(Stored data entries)
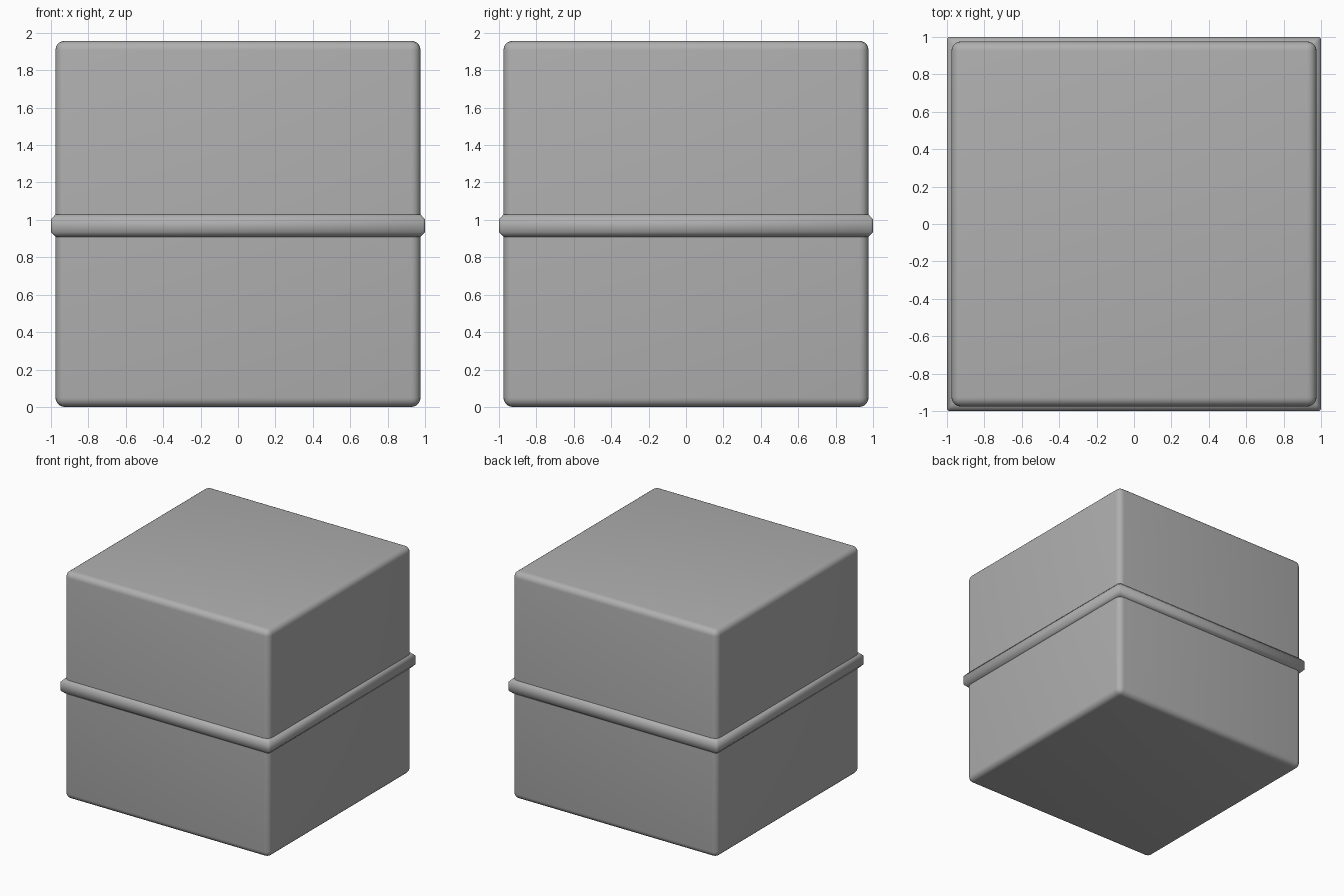
import bpy, bmesh

if "Cube" in bpy.data.objects:
    bpy.data.objects.remove(bpy.data.objects["Cube"])

grey = bpy.data.materials.new("dark_grey")
grey.diffuse_color = (0.43, 0.43, 0.43, 1)
grey.use_nodes = True
grey.node_tree.nodes["Principled BSDF"].inputs["Base Color"].default_value = grey.diffuse_color


def add_object(name, bm):
    bmesh.ops.recalc_face_normals(bm, faces=bm.faces)
    mesh = bpy.data.meshes.new(name)
    bm.to_mesh(mesh)
    bm.free()
    mesh.materials.append(grey)
    obj = bpy.data.objects.new(name, mesh)
    bpy.context.collection.objects.link(obj)
    return obj


def smooth(obj, angle):
    bpy.ops.object.select_all(action='DESELECT')
    obj.select_set(True)
    bpy.context.view_layer.objects.active = obj
    bpy.ops.object.shade_smooth_by_angle(angle=angle)


# Rounded box body
bm = bmesh.new()
bmesh.ops.create_cube(bm, size=1)
bmesh.ops.scale(bm, vec=(1.952, 1.952, 1.957), verts=bm.verts)
bmesh.ops.translate(bm, vec=(0, 0, 1.957 / 2), verts=bm.verts)
bmesh.ops.bevel(bm, geom=bm.edges[:], offset=0.05, segments=5,
                profile=0.5, affect='EDGES')
smooth(add_object("box_body", bm), 0.7)

# Chamfered band around the middle: (distance out, height), swept round a square
profile = [(0.92, 0.908), (0.975, 0.908), (1.0, 0.935),
           (1.0, 1.003), (0.975, 1.03), (0.92, 1.03)]
chamfer = 0.01
bm = bmesh.new()
rings = []
for sx, sy in ((1, 1), (-1, 1), (-1, -1), (1, -1)):
    ends = [(0, chamfer), (chamfer, 0)]
    if sx * sy < 0:
        ends.reverse()
    for cx, cy in ends:
        rings.append([bm.verts.new((sx * (r - cx), sy * (r - cy), z))
                      for r, z in profile])
for i, ring in enumerate(rings):
    following = rings[(i + 1) % len(rings)]
    for j in range(len(profile)):
        k = (j + 1) % len(profile)
        bm.faces.new((ring[j], ring[k], following[k], following[j]))
smooth(add_object("middle_band", bm), 0.9)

What the task requires
Could you restate every record above word for word, dropping the pictures?

Task result
import bpy, bmesh

if "Cube" in bpy.data.objects:
    bpy.data.objects.remove(bpy.data.objects["Cube"])

grey = bpy.data.materials.new("dark_grey")
grey.diffuse_color = (0.43, 0.43, 0.43, 1)
grey.use_nodes = True
grey.node_tree.nodes["Principled BSDF"].inputs["Base Color"].default_value = grey.diffuse_color


def add_object(name, bm):
    bmesh.ops.recalc_face_normals(bm, faces=bm.faces)
    mesh = bpy.data.meshes.new(name)
    bm.to_mesh(mesh)
    bm.free()
    mesh.materials.append(grey)
    obj = bpy.data.objects.new(name, mesh)
    bpy.context.collection.objects.link(obj)
    return obj


def smooth(obj, angle):
    bpy.ops.object.select_all(action='DESELECT')
    obj.select_set(True)
    bpy.context.view_layer.objects.active = obj
    bpy.ops.object.shade_smooth_by_angle(angle=angle)


# Rounded box body
bm = bmesh.new()
bmesh.ops.create_cube(bm, size=1)
bmesh.ops.scale(bm, vec=(1.952, 1.952, 1.957), verts=bm.verts)
bmesh.ops.translate(bm, vec=(0, 0, 1.957 / 2), verts=bm.verts)
bmesh.ops.bevel(bm, geom=bm.edges[:], offset=0.05, segments=5,
                profile=0.5, affect='EDGES')
smooth(add_object("box_body", bm), 0.7)

# Chamfered band around the middle: (distance out, height), swept round a square
profile = [(0.92, 0.908), (0.975, 0.908), (1.0, 0.935),
           (1.0, 1.003), (0.975, 1.03), (0.92, 1.03)]
chamfer = 0.01
bm = bmesh.new()
rings = []
for sx, sy in ((1, 1), (-1, 1), (-1, -1), (1, -1)):
    ends = [(0, chamfer), (chamfer, 0)]
    if sx * sy < 0:
        ends.reverse()
    for cx, cy in ends:
        rings.append([bm.verts.new((sx * (r - cx), sy * (r - cy), z))
                      for r, z in profile])
for i, ring in enumerate(rings):
    following = rings[(i + 1) % len(rings)]
    for j in range(len(profile)):
        k = (j + 1) % len(profile)
        bm.faces.new((ring[j], ring[k], following[k], following[j]))
smooth(add_object("middle_band", bm), 0.9)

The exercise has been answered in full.